The Philadelphia Phillies were the third major league team to inform Shane Victorino that they could survive without his services, thank you. Don’t bother to call, we’ll call you.
The year was 2005, and the Phillies after selecting Victorino in the Rule 5 draft on December 13, 2004, decided that Shane Victorino was not a major league caliber ballplayer and certainly not one that fit into their future plans.
The switch-hitting outfielder was originally drafted by the Los Angeles Dodgers in the sixth round of the 1999 amateur draft. However, after posting some rather unimpressive numbers in three minor league seasons, the Dodgers front office decided that Victorino was not a legitimate major league prospect. Therefore, they left him off their 40-man roster, when the San Diego Padres decided to take a flyer on the “Flyin” Hawaiian.
Shane was selected in the 2002 Rule 5 draft, which meant that San Diego would have to leave him on their major league roster in 2003, or risk losing him to another team. In his brief appearances with San Diego in 2003, Shane disappointed on the field, batting a mere .151 in 36 games.
Having failed to stay with the Padres, Shane was returned to the Los Angeles Dodgers system, who greeted him with less than unbridled enthusiasm. Shane struggled in the Dodgers’ minor league system for the balance of the 2003 season as well as the 2004 season. So, when the Phillies selected Victorino in the 2005 Rule 5 draft, the Dodgers organization shed few tears.

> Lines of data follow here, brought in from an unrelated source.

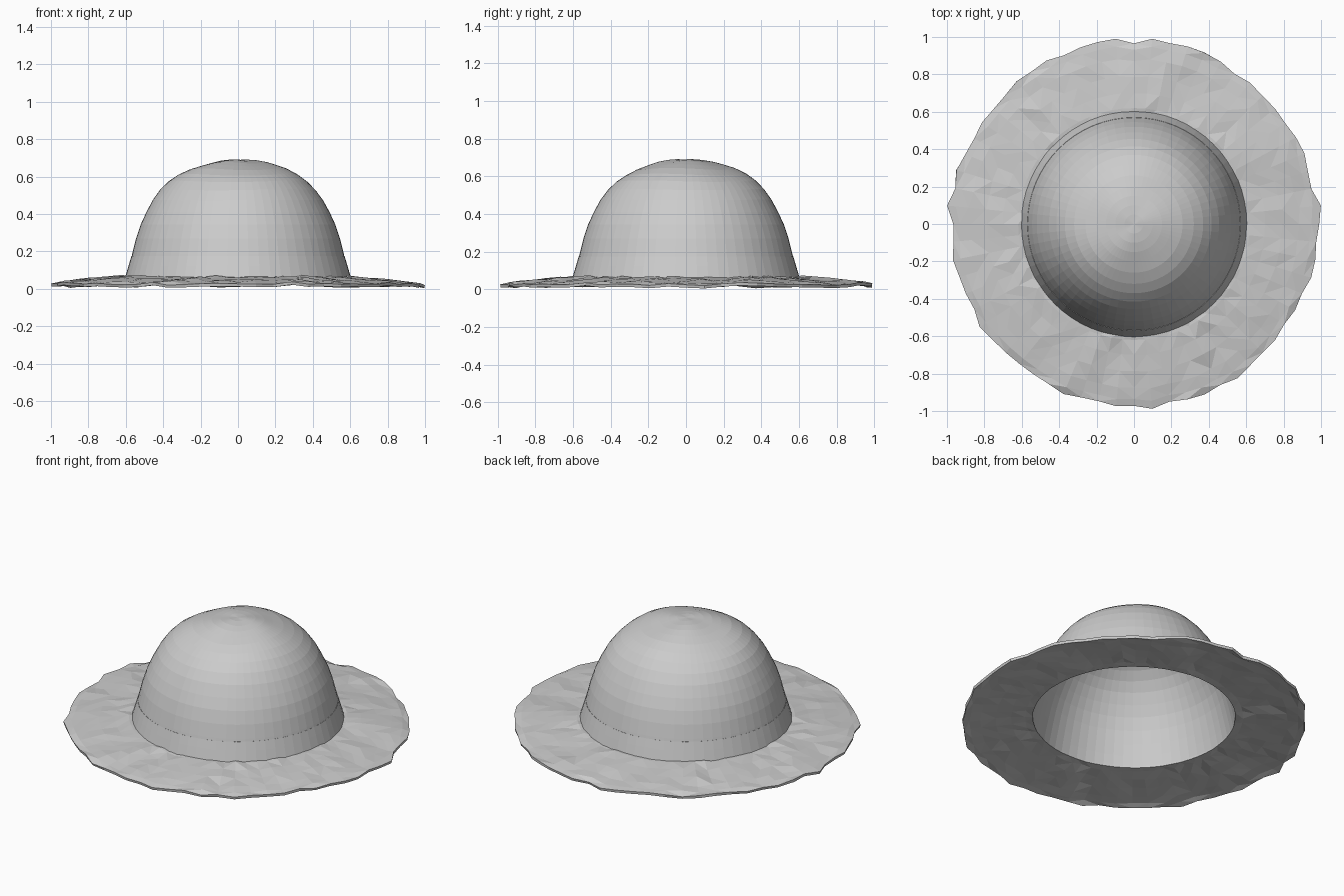
import bpy, bmesh, math, random

random.seed(4)
SEG = 64

cube = bpy.data.objects.get("Cube")
if cube:
    bpy.data.objects.remove(cube, do_unlink=True)

# One plain felt grey for the whole hat
felt = bpy.data.materials.new("felt grey")
felt.use_nodes = True
GREY = (0.6, 0.6, 0.6, 1)
felt.diffuse_color = GREY
felt.node_tree.nodes["Principled BSDF"].inputs["Base Color"].default_value = GREY


def revolve(name, profile, thickness, warp, triangulate=False):
    """Spin a profile (inside to outside) and shell it below the outer surface."""
    bm = bmesh.new()
    rings = []
    for i, (r, z) in enumerate(profile):
        ring = []
        for j in range(SEG):
            a = math.tau * j / SEG
            rr, zz = warp(i, j, a, r, z)
            ring.append(bm.verts.new((rr * math.cos(a), rr * math.sin(a), zz)))
        rings.append(ring)
    for low, high in zip(rings, rings[1:]):
        for j in range(SEG):
            k = (j + 1) % SEG
            bm.faces.new((low[j], high[j], high[k], low[k]))
    bmesh.ops.remove_doubles(bm, verts=bm.verts, dist=0.0005)
    if triangulate:
        bmesh.ops.triangulate(bm, faces=bm.faces)
    mesh = bpy.data.meshes.new(name)
    bm.to_mesh(mesh)
    bm.free()
    mesh.materials.append(felt)
    obj = bpy.data.objects.new(name, mesh)
    bpy.context.collection.objects.link(obj)
    shell = obj.modifiers.new("thickness", "SOLIDIFY")
    shell.thickness = thickness
    shell.offset = -1
    return obj


# Crown: rounded dome with slight hand-made unevenness near the top
crown_profile = [(0, .69), (.05, .69), (.1, .685), (.15, .675), (.2, .66),
                 (.26, .64), (.32, .61), (.37, .575), (.415, .53), (.455, .475),
                 (.49, .41), (.52, .345), (.545, .27), (.565, .19), (.58, .125),
                 (.595, .055)]


def crown_warp(i, j, a, r, z):
    bump = 0.005 * math.sin(3 * a + i * 0.5) * math.sin(math.pi * min(i, 10) / 10)
    return r, z + bump


revolve("crown", crown_profile, 0.018, crown_warp)

# Band: thin strip flaring out where the crown meets the brim
revolve("band", [(.57, .175), (.585, .125), (.604, .06)], 0.012,
        lambda i, j, a, r, z: (r, z))

# Brim: gently drooping disc with a fluted, uneven rim
brim_profile = [(.575, .066), (.62, .066), (.7, .06), (.79, .053),
                (.88, .044), (.945, .036), (.985, .029)]
flutes = [random.uniform(-1, 1) for _ in range(SEG)]
rim = [random.uniform(-0.02, 0.008) for _ in range(SEG)]
rim[1] = rim[SEG // 2 - 1] = 0.019
rim[SEG // 4 + 1] = rim[SEG // 4 - 1] = 0.01


def brim_warp(i, j, a, r, z):
    if i < 1:
        return r, z
    t = i / (len(brim_profile) - 1)
    wave = 0.007 * flutes[(j + i // 2) % SEG] + random.uniform(-0.003, 0.003)
    return r + rim[j] * t * t, z + wave


revolve("brim", brim_profile, 0.016, brim_warp, True)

Victorino spent spring training of 2005 in Clearwater, Florida, once more attempting to make a major league roster. However, at the end of the Grapefruit exhibition season, the Phillies hierarchy, as had the Padres and Dodgers before them, decided that Victorino was not their man. So, again the Phillies offered him back to the Dodgers, however, the Dodgers declined!
At the age of 25, Shane Victorino had few, if any, options. The former Hawaiian track star was no longer a prospect, but rather a suspect. The Phillies offered Shane a minor league deal, one that he readily accepted, having really no other options.
The Phillies assigned Victorino to their Triple-A affiliate, Scranton-Wilkes Barre. Suddenly, Victorino seemed to put everything together at Scranton, batting a robust .310, with 25 doubles, a minor league-leading 16 triples, 18 home runs, 70 RBIs and 93 runs scored in just 126 games.
The Phillies brought him up when rosters expanded in September and he made his debut as a pinchrunner on September 3 at Washington and, of course, he scored a run. So terrific was his season at Scranton-Wilkes Barre, that he was named the MVP of the International League and was the recipient of the Red Barons Player of the Year and Community Service Awards.
Since then, the “Flyin Hawaiian” has been an integral part of the Phillies championship success, but also clearly one of the most indispensable players on the team. Shane also has been an enormous contributor to his community and his outgoing personality has made him an enormous fan favorite.
Through the All-Star break of this year, Shane has had a solid major league career, batting .281, in 858 games that have produced 844 hits, 153 doubles, 51 triples, 71 home runs, 502 runs and 327 RBIs. However, it is Victorino’s speed that separates him from mere mortals, as he has also stolen 156 bases. He has also won three Gold Glove Awards.
It was his speed that attracted major league scouts and which he nurtured at St. Anthony High School in Wailuku. Victorino is the former Hawaii high school track and field champion and in 1999, he won the 100-meter dash, the 200-meter dash and the 400-meter dash. Shane’s 100-meter time was a state record 10.80 seconds. Shane is constantly clocked at 3.7 and 3/8 seconds from the right-hand batter’s box.
At the All-Star break this year, Shane is having another incredibly productive season. In 68 games, Shane has batted a team-leading .303, with 14 doubles, 9 triples, 9 home runs, 53 runs and 34 RBIs. For his efforts, he won the “All-Star Game Final Vote,” but could not play because of a thumb injury, which placed him on the 15-day disabled list. However, Victorino, proud to be selected and appreciative of the fan support, attended the game and participated in the numerous festivities.
In 2008, Victorino was named the winner of the “Lou Gehrig Memorial Award,” by the Phi Delta Theta International Fraternity, which served by the great Gehrig, himself. The award is presented annually to the major league player who best exemplifies the spirit and character of Lou Gehrig, both on and off the field. The award was created to acknowledge an individual player’s outstanding commitment to both his community and philanthropy.
Since the award’s inception in 1955, the name of each recipient has been placed on the permanent Gehrig Award Plaque located at the Baseball Hall of Fame and Museum in Cooperstown. Prior winners include Stan Musial, Gil Hodges, Warren Spahn, Robin Roberts, Henry Aaron, Lou Brock, Don Sutton, Ozzie Smith, Cal Ripken, George Brett and Jamie Moyer.